REQUIREMENT -> Every line from the one with "face = max(bm.faces, key=lambda" to the one with "1), 0.08, 0.14))", including those two, is to be copied exactly; all other lines of the entries below are left out.

(Records from a data source)
Start of Block

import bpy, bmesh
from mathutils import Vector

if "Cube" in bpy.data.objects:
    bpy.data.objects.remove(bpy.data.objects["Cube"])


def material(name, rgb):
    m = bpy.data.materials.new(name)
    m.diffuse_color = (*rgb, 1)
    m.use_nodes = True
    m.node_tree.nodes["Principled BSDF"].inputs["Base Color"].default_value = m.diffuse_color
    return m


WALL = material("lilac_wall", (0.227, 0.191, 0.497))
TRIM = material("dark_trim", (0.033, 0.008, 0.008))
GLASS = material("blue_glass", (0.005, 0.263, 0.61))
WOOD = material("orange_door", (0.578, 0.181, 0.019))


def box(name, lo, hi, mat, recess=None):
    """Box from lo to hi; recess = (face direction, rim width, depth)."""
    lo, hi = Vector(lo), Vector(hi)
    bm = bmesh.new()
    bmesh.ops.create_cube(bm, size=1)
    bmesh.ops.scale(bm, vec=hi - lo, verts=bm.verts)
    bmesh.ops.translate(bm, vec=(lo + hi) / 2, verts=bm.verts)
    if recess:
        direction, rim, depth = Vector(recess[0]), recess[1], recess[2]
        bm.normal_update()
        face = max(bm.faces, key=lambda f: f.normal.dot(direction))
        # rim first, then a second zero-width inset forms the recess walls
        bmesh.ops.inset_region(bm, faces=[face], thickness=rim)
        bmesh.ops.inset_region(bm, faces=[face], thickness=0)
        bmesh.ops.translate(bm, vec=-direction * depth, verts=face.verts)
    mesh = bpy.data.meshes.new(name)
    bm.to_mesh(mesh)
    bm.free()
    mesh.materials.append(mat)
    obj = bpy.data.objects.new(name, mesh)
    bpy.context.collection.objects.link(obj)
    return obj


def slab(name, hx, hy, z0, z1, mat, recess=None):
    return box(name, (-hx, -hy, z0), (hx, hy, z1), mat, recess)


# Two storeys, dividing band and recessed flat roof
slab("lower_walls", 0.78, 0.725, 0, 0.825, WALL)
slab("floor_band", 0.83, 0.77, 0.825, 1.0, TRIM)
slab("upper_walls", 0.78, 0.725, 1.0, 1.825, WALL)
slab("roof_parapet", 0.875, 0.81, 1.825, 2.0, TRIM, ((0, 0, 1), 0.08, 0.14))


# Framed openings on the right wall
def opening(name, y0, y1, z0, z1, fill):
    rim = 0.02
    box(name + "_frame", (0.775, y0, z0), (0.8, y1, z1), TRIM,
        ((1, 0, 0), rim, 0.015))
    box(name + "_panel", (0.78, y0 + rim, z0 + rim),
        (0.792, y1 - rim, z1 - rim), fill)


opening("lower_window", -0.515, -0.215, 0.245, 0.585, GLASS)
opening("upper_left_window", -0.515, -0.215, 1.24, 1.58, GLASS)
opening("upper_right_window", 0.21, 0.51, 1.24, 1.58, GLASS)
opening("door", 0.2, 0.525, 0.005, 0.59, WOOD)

End of Block

ANSWER AREA ->
        face = max(bm.faces, key=lambda f: f.normal.dot(direction))
        # rim first, then a second zero-width inset forms the recess walls
        bmesh.ops.inset_region(bm, faces=[face], thickness=rim)
        bmesh.ops.inset_region(bm, faces=[face], thickness=0)
        bmesh.ops.translate(bm, vec=-direction * depth, verts=face.verts)
    mesh = bpy.data.meshes.new(name)
    bm.to_mesh(mesh)
    bm.free()
    mesh.materials.append(mat)
    obj = bpy.data.objects.new(name, mesh)
    bpy.context.collection.objects.link(obj)
    return obj


def slab(name, hx, hy, z0, z1, mat, recess=None):
    return box(name, (-hx, -hy, z0), (hx, hy, z1), mat, recess)


# Two storeys, dividing band and recessed flat roof
slab("lower_walls", 0.78, 0.725, 0, 0.825, WALL)
slab("floor_band", 0.83, 0.77, 0.825, 1.0, TRIM)
slab("upper_walls", 0.78, 0.725, 1.0, 1.825, WALL)
slab("roof_parapet", 0.875, 0.81, 1.825, 2.0, TRIM, ((0, 0, 1), 0.08, 0.14))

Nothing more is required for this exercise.